Below are entries. Copy exactly the lines running from the line that holds "GREY = (0.55, 0.55, 0.55, 1.0)" to the line that holds "sections.append(((0.012, CURL_Z +", with both ends included.

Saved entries
Content starts

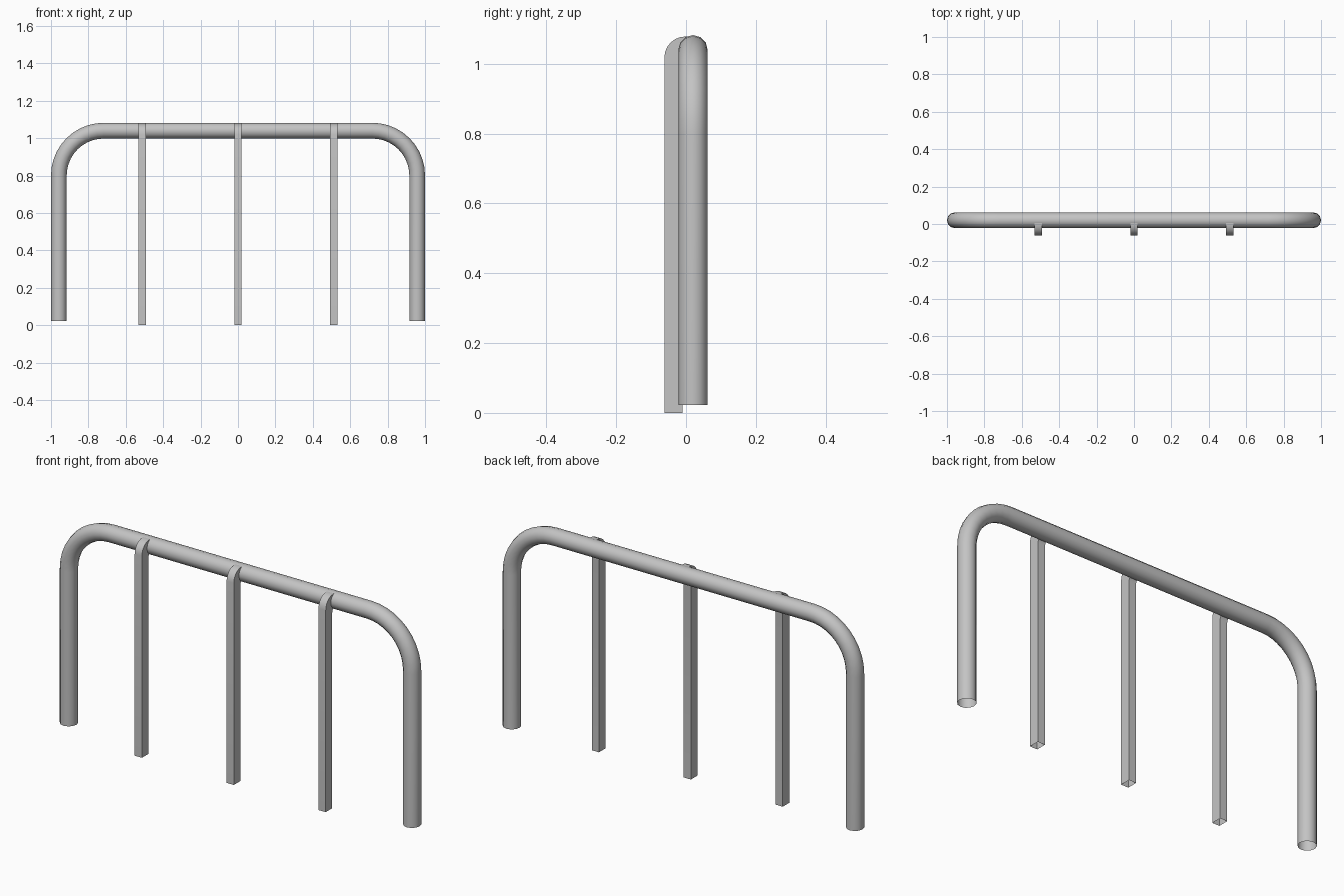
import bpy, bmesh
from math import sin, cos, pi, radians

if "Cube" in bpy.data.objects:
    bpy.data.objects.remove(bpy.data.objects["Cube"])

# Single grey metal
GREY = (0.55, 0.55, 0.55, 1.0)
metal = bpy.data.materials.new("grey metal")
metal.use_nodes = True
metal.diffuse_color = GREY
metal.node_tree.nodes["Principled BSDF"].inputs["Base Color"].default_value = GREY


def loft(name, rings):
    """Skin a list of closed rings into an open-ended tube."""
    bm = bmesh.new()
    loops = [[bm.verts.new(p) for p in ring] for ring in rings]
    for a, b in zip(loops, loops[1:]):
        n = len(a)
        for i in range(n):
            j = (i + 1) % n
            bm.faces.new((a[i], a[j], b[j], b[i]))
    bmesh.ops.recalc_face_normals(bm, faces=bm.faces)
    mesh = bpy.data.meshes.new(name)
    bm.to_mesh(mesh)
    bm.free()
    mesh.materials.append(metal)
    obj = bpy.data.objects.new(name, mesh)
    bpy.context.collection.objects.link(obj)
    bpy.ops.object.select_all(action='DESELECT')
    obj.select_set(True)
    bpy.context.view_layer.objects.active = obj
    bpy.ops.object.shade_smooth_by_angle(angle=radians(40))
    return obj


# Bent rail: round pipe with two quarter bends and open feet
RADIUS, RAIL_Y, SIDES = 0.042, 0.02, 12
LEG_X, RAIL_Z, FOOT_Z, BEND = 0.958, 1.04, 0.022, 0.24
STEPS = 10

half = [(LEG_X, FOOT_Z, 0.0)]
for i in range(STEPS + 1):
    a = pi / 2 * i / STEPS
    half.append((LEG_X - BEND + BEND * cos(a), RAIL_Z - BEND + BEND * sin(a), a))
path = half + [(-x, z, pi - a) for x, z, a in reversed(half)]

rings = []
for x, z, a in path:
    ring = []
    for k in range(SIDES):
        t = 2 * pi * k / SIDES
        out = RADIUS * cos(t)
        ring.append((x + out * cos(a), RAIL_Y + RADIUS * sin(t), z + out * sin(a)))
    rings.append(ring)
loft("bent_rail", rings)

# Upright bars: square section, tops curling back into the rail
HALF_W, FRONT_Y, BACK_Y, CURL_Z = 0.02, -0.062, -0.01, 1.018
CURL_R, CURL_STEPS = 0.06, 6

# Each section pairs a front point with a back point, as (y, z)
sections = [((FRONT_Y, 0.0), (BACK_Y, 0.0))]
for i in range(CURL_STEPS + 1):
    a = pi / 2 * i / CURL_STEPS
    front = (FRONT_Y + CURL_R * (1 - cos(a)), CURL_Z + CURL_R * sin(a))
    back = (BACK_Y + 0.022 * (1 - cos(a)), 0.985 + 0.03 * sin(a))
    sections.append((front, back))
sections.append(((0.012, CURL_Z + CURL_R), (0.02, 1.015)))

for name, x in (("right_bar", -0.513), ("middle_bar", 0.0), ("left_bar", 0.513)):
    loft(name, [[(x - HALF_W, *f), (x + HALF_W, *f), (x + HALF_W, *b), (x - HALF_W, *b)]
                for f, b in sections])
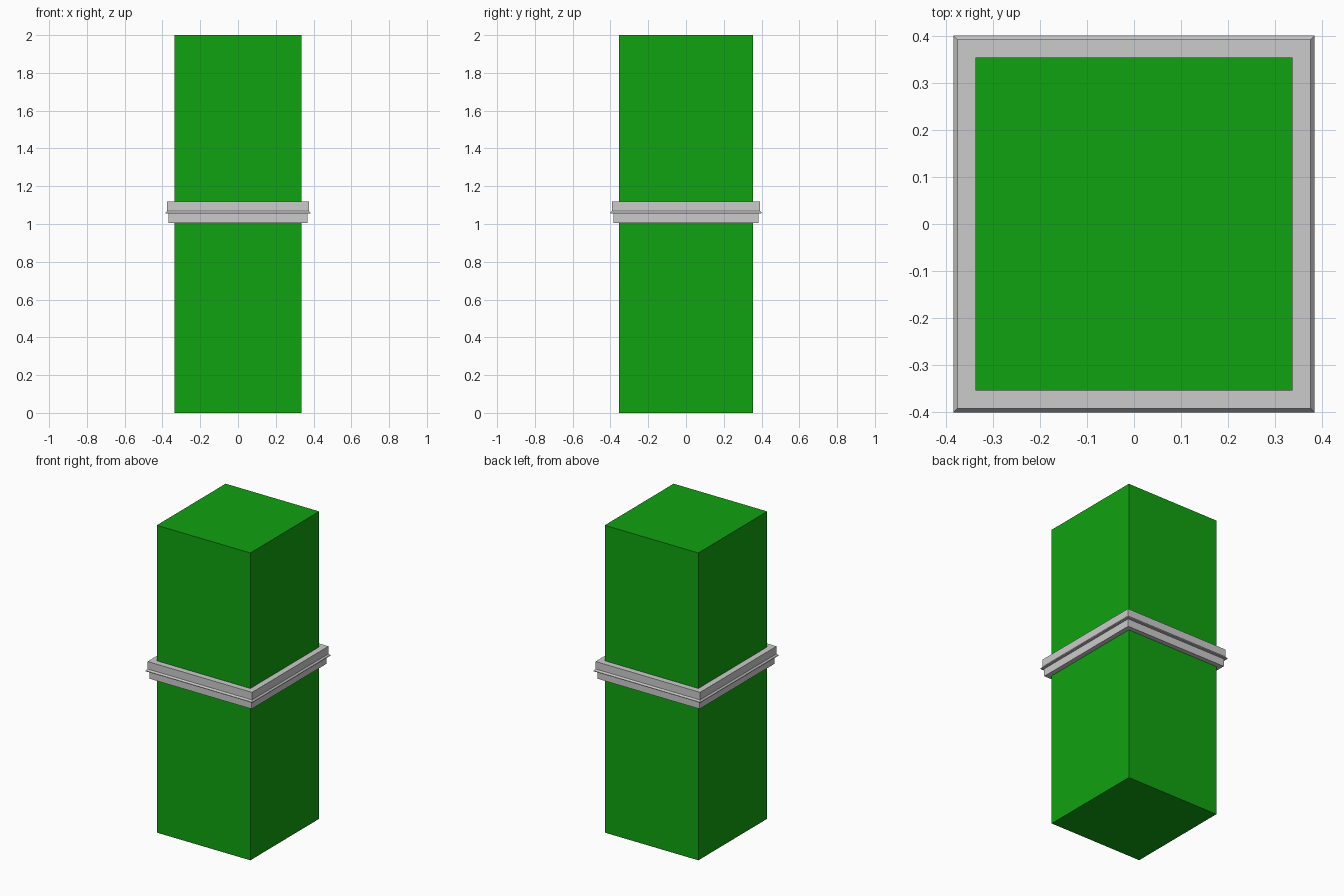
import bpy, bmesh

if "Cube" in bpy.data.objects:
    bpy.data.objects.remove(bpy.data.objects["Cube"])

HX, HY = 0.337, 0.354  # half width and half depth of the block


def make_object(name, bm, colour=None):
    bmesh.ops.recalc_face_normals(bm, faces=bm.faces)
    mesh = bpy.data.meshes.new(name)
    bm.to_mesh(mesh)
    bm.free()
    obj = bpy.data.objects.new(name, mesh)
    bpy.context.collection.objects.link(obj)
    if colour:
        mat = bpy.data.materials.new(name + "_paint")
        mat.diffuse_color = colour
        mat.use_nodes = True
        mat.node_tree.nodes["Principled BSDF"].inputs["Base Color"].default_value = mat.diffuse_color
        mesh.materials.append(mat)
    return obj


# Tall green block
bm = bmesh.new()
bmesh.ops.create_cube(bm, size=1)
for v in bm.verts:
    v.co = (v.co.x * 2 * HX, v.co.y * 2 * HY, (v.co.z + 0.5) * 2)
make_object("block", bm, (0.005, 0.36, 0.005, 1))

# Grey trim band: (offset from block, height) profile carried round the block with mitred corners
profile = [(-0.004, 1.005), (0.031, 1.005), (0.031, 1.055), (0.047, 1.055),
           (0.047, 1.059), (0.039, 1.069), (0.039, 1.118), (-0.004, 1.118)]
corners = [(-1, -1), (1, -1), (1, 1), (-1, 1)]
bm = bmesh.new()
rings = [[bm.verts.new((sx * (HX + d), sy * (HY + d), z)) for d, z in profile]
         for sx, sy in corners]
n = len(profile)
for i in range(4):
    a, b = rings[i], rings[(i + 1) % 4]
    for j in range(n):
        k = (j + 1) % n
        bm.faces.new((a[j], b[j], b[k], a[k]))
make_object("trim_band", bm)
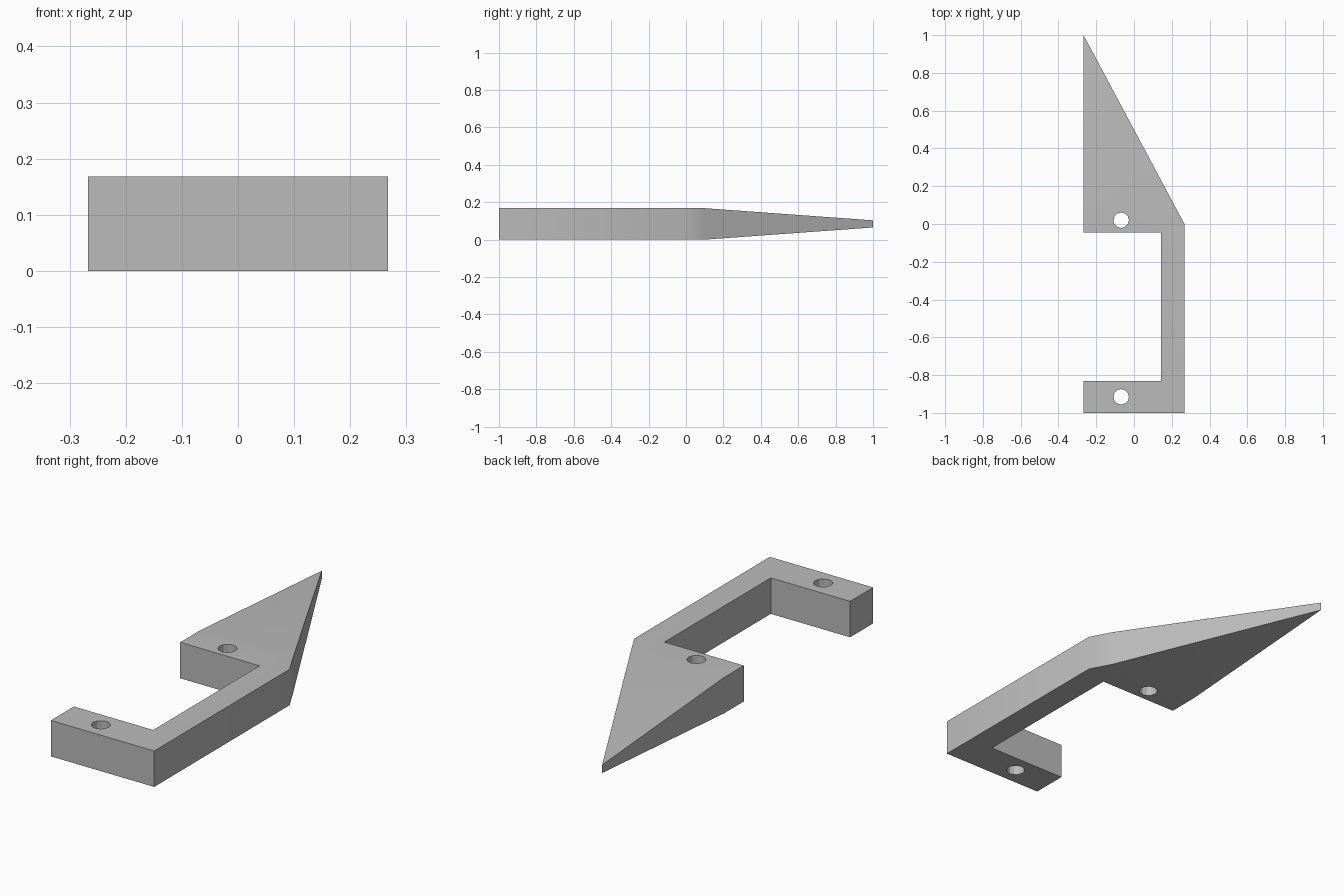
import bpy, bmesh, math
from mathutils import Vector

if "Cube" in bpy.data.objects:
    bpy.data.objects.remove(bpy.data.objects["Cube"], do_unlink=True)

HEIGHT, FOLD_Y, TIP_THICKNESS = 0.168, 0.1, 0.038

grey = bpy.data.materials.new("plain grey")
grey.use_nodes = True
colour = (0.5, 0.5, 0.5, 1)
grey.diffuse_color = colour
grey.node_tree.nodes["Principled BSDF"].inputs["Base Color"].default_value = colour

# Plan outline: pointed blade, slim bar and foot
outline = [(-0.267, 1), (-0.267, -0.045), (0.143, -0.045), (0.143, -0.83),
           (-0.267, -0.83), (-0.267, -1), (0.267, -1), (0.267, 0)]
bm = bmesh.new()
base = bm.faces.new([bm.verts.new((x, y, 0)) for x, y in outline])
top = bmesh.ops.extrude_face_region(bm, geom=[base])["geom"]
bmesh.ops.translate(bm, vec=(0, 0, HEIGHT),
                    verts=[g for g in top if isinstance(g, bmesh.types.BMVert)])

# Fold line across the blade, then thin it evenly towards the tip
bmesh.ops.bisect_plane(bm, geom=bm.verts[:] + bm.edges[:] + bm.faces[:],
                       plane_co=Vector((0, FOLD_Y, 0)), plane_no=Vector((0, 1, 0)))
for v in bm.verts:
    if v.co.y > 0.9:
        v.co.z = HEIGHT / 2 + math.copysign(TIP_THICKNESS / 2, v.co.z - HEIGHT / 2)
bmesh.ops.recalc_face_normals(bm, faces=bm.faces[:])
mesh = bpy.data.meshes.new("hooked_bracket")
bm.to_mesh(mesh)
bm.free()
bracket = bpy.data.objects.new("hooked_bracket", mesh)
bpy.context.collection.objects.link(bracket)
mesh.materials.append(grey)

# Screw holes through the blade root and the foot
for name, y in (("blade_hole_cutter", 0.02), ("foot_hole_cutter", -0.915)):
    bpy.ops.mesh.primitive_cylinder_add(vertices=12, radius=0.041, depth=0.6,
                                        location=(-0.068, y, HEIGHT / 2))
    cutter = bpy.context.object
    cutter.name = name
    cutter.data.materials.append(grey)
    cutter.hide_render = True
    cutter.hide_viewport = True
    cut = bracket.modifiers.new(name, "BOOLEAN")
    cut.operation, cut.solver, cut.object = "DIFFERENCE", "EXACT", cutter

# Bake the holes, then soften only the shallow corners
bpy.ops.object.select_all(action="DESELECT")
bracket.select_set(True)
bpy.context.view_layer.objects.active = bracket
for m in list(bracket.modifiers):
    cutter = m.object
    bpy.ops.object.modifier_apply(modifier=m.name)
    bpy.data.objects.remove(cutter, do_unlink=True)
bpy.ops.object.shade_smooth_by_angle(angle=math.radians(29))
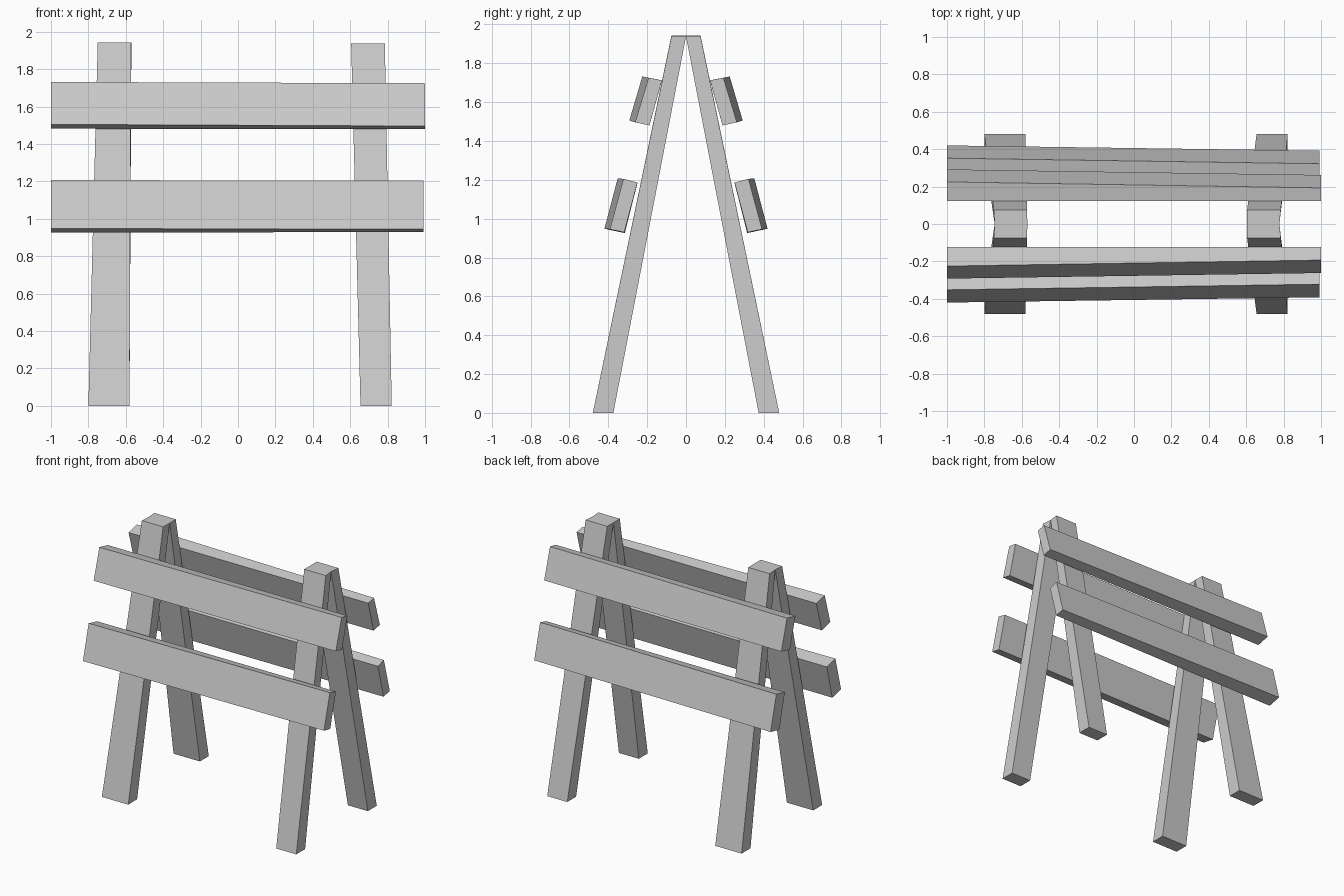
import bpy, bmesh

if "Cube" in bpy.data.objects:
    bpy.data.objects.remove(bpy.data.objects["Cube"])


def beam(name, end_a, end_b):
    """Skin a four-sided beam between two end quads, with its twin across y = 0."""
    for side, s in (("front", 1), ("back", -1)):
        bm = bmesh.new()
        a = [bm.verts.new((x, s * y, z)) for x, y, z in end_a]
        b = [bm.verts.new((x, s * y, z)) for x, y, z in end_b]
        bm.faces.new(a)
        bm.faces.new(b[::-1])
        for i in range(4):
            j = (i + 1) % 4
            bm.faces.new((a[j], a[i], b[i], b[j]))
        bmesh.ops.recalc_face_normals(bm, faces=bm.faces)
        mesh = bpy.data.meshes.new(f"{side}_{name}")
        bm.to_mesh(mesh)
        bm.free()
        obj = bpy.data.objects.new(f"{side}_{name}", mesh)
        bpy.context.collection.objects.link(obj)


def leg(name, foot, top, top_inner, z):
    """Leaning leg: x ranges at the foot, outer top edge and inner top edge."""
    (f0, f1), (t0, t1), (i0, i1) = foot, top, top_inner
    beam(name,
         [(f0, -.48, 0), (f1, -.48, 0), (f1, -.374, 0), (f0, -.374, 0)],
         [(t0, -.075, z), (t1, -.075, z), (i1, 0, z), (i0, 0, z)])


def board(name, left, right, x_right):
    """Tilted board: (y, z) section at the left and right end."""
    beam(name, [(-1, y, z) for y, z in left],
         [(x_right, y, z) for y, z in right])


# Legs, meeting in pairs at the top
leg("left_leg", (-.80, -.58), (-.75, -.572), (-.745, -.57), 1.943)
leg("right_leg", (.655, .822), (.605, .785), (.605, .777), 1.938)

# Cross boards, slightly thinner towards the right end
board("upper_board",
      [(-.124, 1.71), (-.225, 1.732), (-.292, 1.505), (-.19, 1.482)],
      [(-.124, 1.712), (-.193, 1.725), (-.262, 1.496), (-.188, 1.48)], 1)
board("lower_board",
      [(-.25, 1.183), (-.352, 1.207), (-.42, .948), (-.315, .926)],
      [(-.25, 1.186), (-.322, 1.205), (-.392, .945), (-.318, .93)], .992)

Content ends

> [Exercise answer]
GREY = (0.55, 0.55, 0.55, 1.0)
metal = bpy.data.materials.new("grey metal")
metal.use_nodes = True
metal.diffuse_color = GREY
metal.node_tree.nodes["Principled BSDF"].inputs["Base Color"].default_value = GREY


def loft(name, rings):
    """Skin a list of closed rings into an open-ended tube."""
    bm = bmesh.new()
    loops = [[bm.verts.new(p) for p in ring] for ring in rings]
    for a, b in zip(loops, loops[1:]):
        n = len(a)
        for i in range(n):
            j = (i + 1) % n
            bm.faces.new((a[i], a[j], b[j], b[i]))
    bmesh.ops.recalc_face_normals(bm, faces=bm.faces)
    mesh = bpy.data.meshes.new(name)
    bm.to_mesh(mesh)
    bm.free()
    mesh.materials.append(metal)
    obj = bpy.data.objects.new(name, mesh)
    bpy.context.collection.objects.link(obj)
    bpy.ops.object.select_all(action='DESELECT')
    obj.select_set(True)
    bpy.context.view_layer.objects.active = obj
    bpy.ops.object.shade_smooth_by_angle(angle=radians(40))
    return obj


# Bent rail: round pipe with two quarter bends and open feet
RADIUS, RAIL_Y, SIDES = 0.042, 0.02, 12
LEG_X, RAIL_Z, FOOT_Z, BEND = 0.958, 1.04, 0.022, 0.24
STEPS = 10

half = [(LEG_X, FOOT_Z, 0.0)]
for i in range(STEPS + 1):
    a = pi / 2 * i / STEPS
    half.append((LEG_X - BEND + BEND * cos(a), RAIL_Z - BEND + BEND * sin(a), a))
path = half + [(-x, z, pi - a) for x, z, a in reversed(half)]

rings = []
for x, z, a in path:
    ring = []
    for k in range(SIDES):
        t = 2 * pi * k / SIDES
        out = RADIUS * cos(t)
        ring.append((x + out * cos(a), RAIL_Y + RADIUS * sin(t), z + out * sin(a)))
    rings.append(ring)
loft("bent_rail", rings)

# Upright bars: square section, tops curling back into the rail
HALF_W, FRONT_Y, BACK_Y, CURL_Z = 0.02, -0.062, -0.01, 1.018
CURL_R, CURL_STEPS = 0.06, 6

# Each section pairs a front point with a back point, as (y, z)
sections = [((FRONT_Y, 0.0), (BACK_Y, 0.0))]
for i in range(CURL_STEPS + 1):
    a = pi / 2 * i / CURL_STEPS
    front = (FRONT_Y + CURL_R * (1 - cos(a)), CURL_Z + CURL_R * sin(a))
    back = (BACK_Y + 0.022 * (1 - cos(a)), 0.985 + 0.03 * sin(a))
    sections.append((front, back))
sections.append(((0.012, CURL_Z + CURL_R), (0.02, 1.015)))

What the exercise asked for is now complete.